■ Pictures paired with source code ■
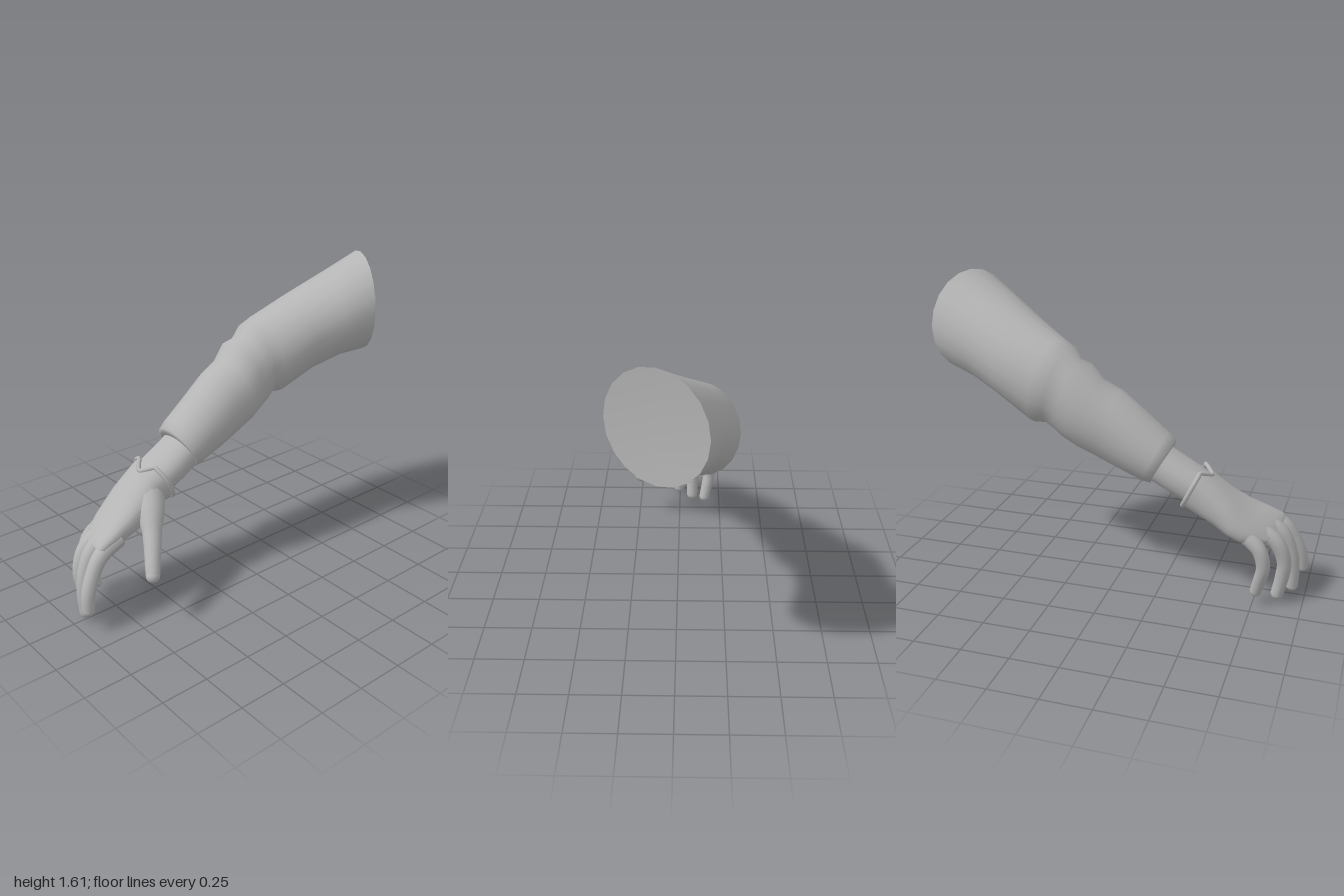
import * as THREE from 'three';

const grey = new THREE.MeshStandardMaterial({ color: 0xb4b4b4 });
grey.name = 'clay grey';

// A section is [topX, topY, bottomX, bottomY, frontZ, backZ, frontShiftX, frontShiftY].
function sectionPoint(s, a, power = 1) {
  const [tx, ty, bx, by, zf, zb, sx = 0, sy = 0] = s;
  const soft = (v) => Math.sign(v) * Math.pow(Math.abs(v), power);
  const c = soft(Math.cos(a)), n = soft(Math.sin(a));
  return new THREE.Vector3(
    (tx + bx) / 2 + c * (tx - bx) / 2 + n * sx,
    (ty + by) / 2 + c * (ty - by) / 2 + n * sy,
    (zf + zb) / 2 + n * (zf - zb) / 2
  );
}

// Skin over sections listed from the hand end towards the shoulder end.
function loft(sections, { sides = 24, power = 1, capStart = false, capEnd = false, dish = 0, move } = {}) {
  const pos = [], index = [];
  const rings = sections.map((s, i) => {
    const ring = [];
    for (let j = 0; j < sides; j++) {
      const a = (j / sides) * Math.PI * 2;
      const p = sectionPoint(s, a, power);
      if (move) move(p, a, i);
      ring.push(p);
      pos.push(p.x, p.y, p.z);
    }
    return ring;
  });
  for (let i = 0; i < rings.length - 1; i++) {
    for (let j = 0; j < sides; j++) {
      const k = (j + 1) % sides;
      const a = i * sides + j, b = i * sides + k;
      index.push(a, b, a + sides, b, b + sides, a + sides);
    }
  }
  // Caps have their own vertices so their rim stays sharp
  const cap = (ring, atEnd) => {
    const start = pos.length / 3;
    const mid = new THREE.Vector3();
    ring.forEach((p) => { pos.push(p.x, p.y, p.z); mid.add(p); });
    mid.divideScalar(sides);
    pos.push(mid.x - (atEnd ? dish : 0), mid.y, mid.z);
    for (let j = 0; j < sides; j++) {
      const a = start + j, b = start + (j + 1) % sides;
      if (atEnd) index.push(start + sides, a, b);
      else index.push(start + sides, b, a);
    }
  };
  if (capStart) cap(rings[0], false);
  if (capEnd) cap(rings[rings.length - 1], true);
  const g = new THREE.BufferGeometry();
  g.setAttribute('position', new THREE.Float32BufferAttribute(pos, 3));
  g.setIndex(index);
  g.computeVertexNormals();
  return g;
}

function addMesh(parent, name, geometry) {
  const mesh = new THREE.Mesh(geometry, grey);
  mesh.name = name;
  parent.add(mesh);
  return mesh;
}

// Tapered finger: a tube whose rings are scaled along its path, with a round tip
function finger(parent, name, points, radii) {
  const group = new THREE.Group();
  group.name = name;
  const curve = new THREE.CatmullRomCurve3(points.map((p) => new THREE.Vector3(...p)));
  const steps = 20, sides = 14;
  const g = new THREE.TubeGeometry(curve, steps, 1, sides);
  const pos = g.attributes.position, v = new THREE.Vector3();
  for (let i = 0; i <= steps; i++) {
    const centre = curve.getPointAt(i / steps);
    const f = (i / steps) * (radii.length - 1);
    const k = Math.min(Math.floor(f), radii.length - 2);
    const r = THREE.MathUtils.lerp(radii[k], radii[k + 1], f - k);
    for (let j = 0; j <= sides; j++) {
      const n = i * (sides + 1) + j;
      v.fromBufferAttribute(pos, n).sub(centre).multiplyScalar(r).add(centre);
      pos.setXYZ(n, v.x, v.y, v.z);
    }
  }
  g.computeVertexNormals();
  addMesh(group, name + 'Shaft', g);
  const tip = addMesh(group, name + 'Tip', new THREE.SphereGeometry(radii[radii.length - 1], sides, 10));
  tip.position.set(...points[points.length - 1]);
  parent.add(group);
}

export function createModel() {
  const model = new THREE.Group();
  model.name = 'sleevedArm';

  // Sleeve: turned-in cuff, forearm, elbow folds, then the wide upper arm
  const sleeve = [
    [-0.27, 0.77, -0.19, 0.64, 0.0, -0.21],
    [-0.30, 0.80, -0.195, 0.615, 0.03, -0.235],
    [-0.31, 0.83, -0.19, 0.60, 0.04, -0.25],
    [-0.27, 0.865, -0.15, 0.61, 0.045, -0.265],
    [-0.15, 0.965, 0.0, 0.67, 0.055, -0.27],
    [-0.02, 1.07, 0.12, 0.725, 0.06, -0.28],
    [0.08, 1.12, 0.20, 0.76, 0.06, -0.29],
    [0.14, 1.20, 0.28, 0.81, 0.055, -0.30],
    [0.20, 1.22, 0.32, 0.84, 0.05, -0.285],
    [0.24, 1.28, 0.36, 0.875, 0.06, -0.295, -0.02],
    [0.31, 1.315, 0.42, 0.87, 0.085, -0.305, -0.04],
    [0.50, 1.41, 0.60, 0.98, 0.16, -0.265, -0.07],
    [0.67, 1.50, 0.74, 1.04, 0.235, -0.215, -0.09],
    [0.87, 1.61, 0.89, 1.07, 0.31, -0.15, -0.12],
  ];
  addMesh(model, 'sleeve', loft(sleeve, { sides: 20, capEnd: true, dish: 0.02 }));

  // Bare wrist running from inside the glove to inside the sleeve
  addMesh(model, 'wrist', loft([
    [-0.52, 0.64, -0.43, 0.50, 0.01, -0.21],
    [-0.44, 0.69, -0.36, 0.53, 0.03, -0.225],
    [-0.36, 0.735, -0.28, 0.57, 0.03, -0.225],
    [-0.20, 0.83, -0.12, 0.66, 0.02, -0.225],
  ], { power: 0.9 }));

  const hand = new THREE.Group();
  hand.name = 'glovedHand';
  model.add(hand);

  // Glove opening with a small notch on the back of the wrist
  const rimSection = [-0.46, 0.70, -0.365, 0.50, 0.045, -0.235];
  const notch = (p, a) => {
    const depth = Math.max(0, 1 - Math.abs(Math.atan2(Math.sin(a), Math.cos(a))) / 0.45);
    p.x -= 0.045 * depth;
    p.y -= 0.035 * depth;
  };
  const palm = [
    [-0.85, 0.40, -0.83, 0.36, 0.07, -0.16, -0.03, 0.02],
    [-0.82, 0.435, -0.78, 0.345, 0.085, -0.20, -0.05, 0.02],
    [-0.75, 0.475, -0.70, 0.36, 0.08, -0.235, -0.04, 0.02],
    [-0.68, 0.525, -0.61, 0.38, 0.065, -0.24, -0.02, 0.01],
    [-0.60, 0.59, -0.52, 0.42, 0.05, -0.235],
    [-0.51, 0.665, -0.42, 0.47, 0.03, -0.23],
    rimSection,
  ];
  addMesh(hand, 'palm', loft(palm, {
    power: 0.85, capStart: true,
    move: (p, a, i) => { if (i === palm.length - 1) notch(p, a); },
  }));

  const rimPoints = [];
  for (let j = 0; j < 28; j++) {
    const a = (j / 28) * Math.PI * 2;
    const p = sectionPoint(rimSection, a, 0.85);
    notch(p, a);
    rimPoints.push(p);
  }
  addMesh(hand, 'gloveRim', new THREE.TubeGeometry(
    new THREE.CatmullRomCurve3(rimPoints, true), 84, 0.012, 8, true));

  // Fingers curl down from the knuckles
  const taper = [0.046, 0.042, 0.038, 0.037, 0.033];
  finger(hand, 'indexFinger', [[-0.74, 0.42, 0.04], [-0.86, 0.37, 0.06], [-0.925, 0.28, 0.075],
    [-0.96, 0.19, 0.088], [-0.967, 0.125, 0.095]], taper);
  finger(hand, 'middleFinger', [[-0.75, 0.425, -0.03], [-0.86, 0.36, -0.02], [-0.915, 0.25, -0.01],
    [-0.93, 0.15, 0], [-0.93, 0.052, 0.005]], taper);
  finger(hand, 'ringFinger', [[-0.74, 0.41, -0.1], [-0.85, 0.335, -0.1], [-0.893, 0.23, -0.09],
    [-0.885, 0.13, -0.08], [-0.865, 0.035, -0.078]], taper);
  finger(hand, 'littleFinger', [[-0.69, 0.40, -0.175], [-0.775, 0.325, -0.19], [-0.80, 0.23, -0.187],
    [-0.783, 0.145, -0.17], [-0.765, 0.075, -0.155]], [0.044, 0.04, 0.036, 0.034, 0.031]);

  // Thumb spreads forward from the base of the palm
  finger(hand, 'thumb', [[-0.49, 0.55, -0.04], [-0.55, 0.48, 0.06], [-0.61, 0.39, 0.15],
    [-0.655, 0.315, 0.21], [-0.675, 0.272, 0.238]], [0.085, 0.072, 0.05, 0.042, 0.036]);

  return model;
}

■ WORK TASK ■
From the data above, reproduce word for word the lines running from the line with "const rings = sections.map((s, i)" to the line with "const group = new THREE.Group();", ends included.

■ SOLUTION BELOW ■
  const rings = sections.map((s, i) => {
    const ring = [];
    for (let j = 0; j < sides; j++) {
      const a = (j / sides) * Math.PI * 2;
      const p = sectionPoint(s, a, power);
      if (move) move(p, a, i);
      ring.push(p);
      pos.push(p.x, p.y, p.z);
    }
    return ring;
  });
  for (let i = 0; i < rings.length - 1; i++) {
    for (let j = 0; j < sides; j++) {
      const k = (j + 1) % sides;
      const a = i * sides + j, b = i * sides + k;
      index.push(a, b, a + sides, b, b + sides, a + sides);
    }
  }
  // Caps have their own vertices so their rim stays sharp
  const cap = (ring, atEnd) => {
    const start = pos.length / 3;
    const mid = new THREE.Vector3();
    ring.forEach((p) => { pos.push(p.x, p.y, p.z); mid.add(p); });
    mid.divideScalar(sides);
    pos.push(mid.x - (atEnd ? dish : 0), mid.y, mid.z);
    for (let j = 0; j < sides; j++) {
      const a = start + j, b = start + (j + 1) % sides;
      if (atEnd) index.push(start + sides, a, b);
      else index.push(start + sides, b, a);
    }
  };
  if (capStart) cap(rings[0], false);
  if (capEnd) cap(rings[rings.length - 1], true);
  const g = new THREE.BufferGeometry();
  g.setAttribute('position', new THREE.Float32BufferAttribute(pos, 3));
  g.setIndex(index);
  g.computeVertexNormals();
  return g;
}

function addMesh(parent, name, geometry) {
  const mesh = new THREE.Mesh(geometry, grey);
  mesh.name = name;
  parent.add(mesh);
  return mesh;
}

// Tapered finger: a tube whose rings are scaled along its path, with a round tip
function finger(parent, name, points, radii) {
  const group = new THREE.Group();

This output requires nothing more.